* Nomura, Credit Suisse warn on losses after Archegos share sale
* Markets hopeful ahead of Biden infrastructure plan
* Oil prices slip as ship re-floated in Suez Canal
* Asset performance: tmsnrt.rs/2yaDPgn
* World FX rates: tmsnrt.rs/2egbfVh
MILAN/SYDNEY, March 29 (Reuters) - World shares started the week on cautious ground as uncertainty over the fallout of the default of a U.S. hedge fund tempered relief from the refloating of the ship blocking the Suez Canal.
Banks Nomura and Credit Suisse warned on Monday they were facing significant losses after the hedge fund, named by sources as Archegos Capital, defaulted on margin calls.
Investors were bracing for further block trades causing volatility in markets after a $20 billion worth of fire sales on Friday reportedly linked to Archegos hit shares in some big U.S. media and Chinese tech companies.
Developments in the Suez Canal however raised hopes that the vital waterway could reopen and ease global shipping backlogs, sending oil prices lower and offering support to stocks, while currency markets were largely unaffected by Archegos worries.
The MSCI world equity index, which tracks shares in 49 countries, was just above parity by 0809 GMT, while U.S. and euro zone volatility gauges picked up from last week’s lows.
After a mixed performance in Asia overnight, European shares were flat in morning deals, while stock futures pointed to a 0.6% decline for Wall Street later in the day.

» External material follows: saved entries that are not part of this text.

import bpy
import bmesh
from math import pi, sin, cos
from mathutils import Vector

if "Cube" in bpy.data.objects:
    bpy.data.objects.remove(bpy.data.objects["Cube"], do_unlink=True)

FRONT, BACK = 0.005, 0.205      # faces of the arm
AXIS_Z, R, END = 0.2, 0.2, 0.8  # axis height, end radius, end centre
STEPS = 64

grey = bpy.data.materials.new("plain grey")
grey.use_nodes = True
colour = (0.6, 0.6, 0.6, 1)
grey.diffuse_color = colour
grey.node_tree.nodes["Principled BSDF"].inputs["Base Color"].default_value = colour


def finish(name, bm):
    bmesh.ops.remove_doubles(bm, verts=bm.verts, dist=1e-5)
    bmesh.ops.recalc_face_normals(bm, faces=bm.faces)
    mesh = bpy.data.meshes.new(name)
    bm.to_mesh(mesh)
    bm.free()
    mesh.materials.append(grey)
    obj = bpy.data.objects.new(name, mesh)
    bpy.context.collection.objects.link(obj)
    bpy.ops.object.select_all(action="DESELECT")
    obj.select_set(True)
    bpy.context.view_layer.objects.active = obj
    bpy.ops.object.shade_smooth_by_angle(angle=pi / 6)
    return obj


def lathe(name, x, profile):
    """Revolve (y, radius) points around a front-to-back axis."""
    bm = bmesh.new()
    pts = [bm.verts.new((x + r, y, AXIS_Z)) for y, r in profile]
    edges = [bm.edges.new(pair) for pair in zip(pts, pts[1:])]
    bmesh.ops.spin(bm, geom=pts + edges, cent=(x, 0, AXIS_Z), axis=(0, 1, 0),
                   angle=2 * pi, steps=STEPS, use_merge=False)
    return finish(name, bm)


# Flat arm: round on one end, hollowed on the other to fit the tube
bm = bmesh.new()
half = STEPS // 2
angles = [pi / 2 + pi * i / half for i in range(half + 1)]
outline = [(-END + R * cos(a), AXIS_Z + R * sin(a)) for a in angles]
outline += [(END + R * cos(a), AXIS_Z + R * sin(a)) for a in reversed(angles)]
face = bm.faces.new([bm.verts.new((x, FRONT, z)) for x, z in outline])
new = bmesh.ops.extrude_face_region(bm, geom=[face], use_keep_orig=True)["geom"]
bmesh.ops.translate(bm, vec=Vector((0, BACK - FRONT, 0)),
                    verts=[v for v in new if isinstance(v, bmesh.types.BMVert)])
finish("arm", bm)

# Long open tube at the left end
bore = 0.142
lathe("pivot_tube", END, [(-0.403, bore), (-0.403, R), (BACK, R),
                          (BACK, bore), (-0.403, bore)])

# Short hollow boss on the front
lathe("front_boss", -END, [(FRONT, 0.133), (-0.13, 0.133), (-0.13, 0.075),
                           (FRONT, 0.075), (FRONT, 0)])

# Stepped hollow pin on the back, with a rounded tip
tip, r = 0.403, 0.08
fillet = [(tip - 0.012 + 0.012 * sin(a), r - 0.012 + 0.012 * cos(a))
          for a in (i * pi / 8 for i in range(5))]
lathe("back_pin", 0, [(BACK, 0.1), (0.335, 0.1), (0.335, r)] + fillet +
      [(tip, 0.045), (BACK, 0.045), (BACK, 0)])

“Equity investors are apparently on edge after reports of forced liquidations by hedge fund called Archegos Capital,” said AFS analyst Arne Petimezas in Amsterdam.
“However, in our universe of bonds and money markets and FX, investors aren’t batting an eyelash,” he added in a note.
Credit Suisse shares were set for their worst day in one year, down 13%, while Nomura fell 16% in its largest drop on record, limiting gains for Japanese shares.
Markets were also looking to President Joe Biden to outline his infrastructure spending plans this week, which could supercharge an already accelerating U.S. recovery.
“We expect the global economy to expand robustly at 6.4% this year, fuelled by a large U.S. fiscal stimulus, with positive spillovers for the rest of the world,” said Barclays economist Christian Keller in London.
“Rising inflation over the coming months should be transitory, and core central banks seem committed to looking through it,” he added.
The prospect of faster U.S. economic growth has spurred speculation of rising inflation and weighed on Treasury prices.
Yields on U.S. 10-year notes eased a touch on to 1.648%, but were not far from the recent 13-month top of 1.754%.
European yields have been restrained by active buying from the European Central Bank, widening the dollar’s yield advantage over the euro. The single currency was last little changed at $1.179, just above a five-month low hit last week.
The dollar index dipped 0.05% at 92.739, after reaching its highest since mid-November last week.
The lift in yields has weighed on gold, which offers no fixed return. Spot gold was down 0.3% at $1,726 an ounce.
Oil prices eased as markets bet the refloating of the Ever Given would allow tankers to use the waterway again. There were over 300 vessels waiting to pass through the shipping route which accounts for 12% of global trade.
The market will also be cautious ahead of an OPEC meeting this week, which will have to decide whether to extend supply limits, or loosen the spigots.
Brent fell 0.9% to $63.99 a barrel, while U.S. crude lost 1.4% to $60.15 per barrel. (Reporting by Danilo Masoni and Wayne Cole; Editing by Giles Elgood)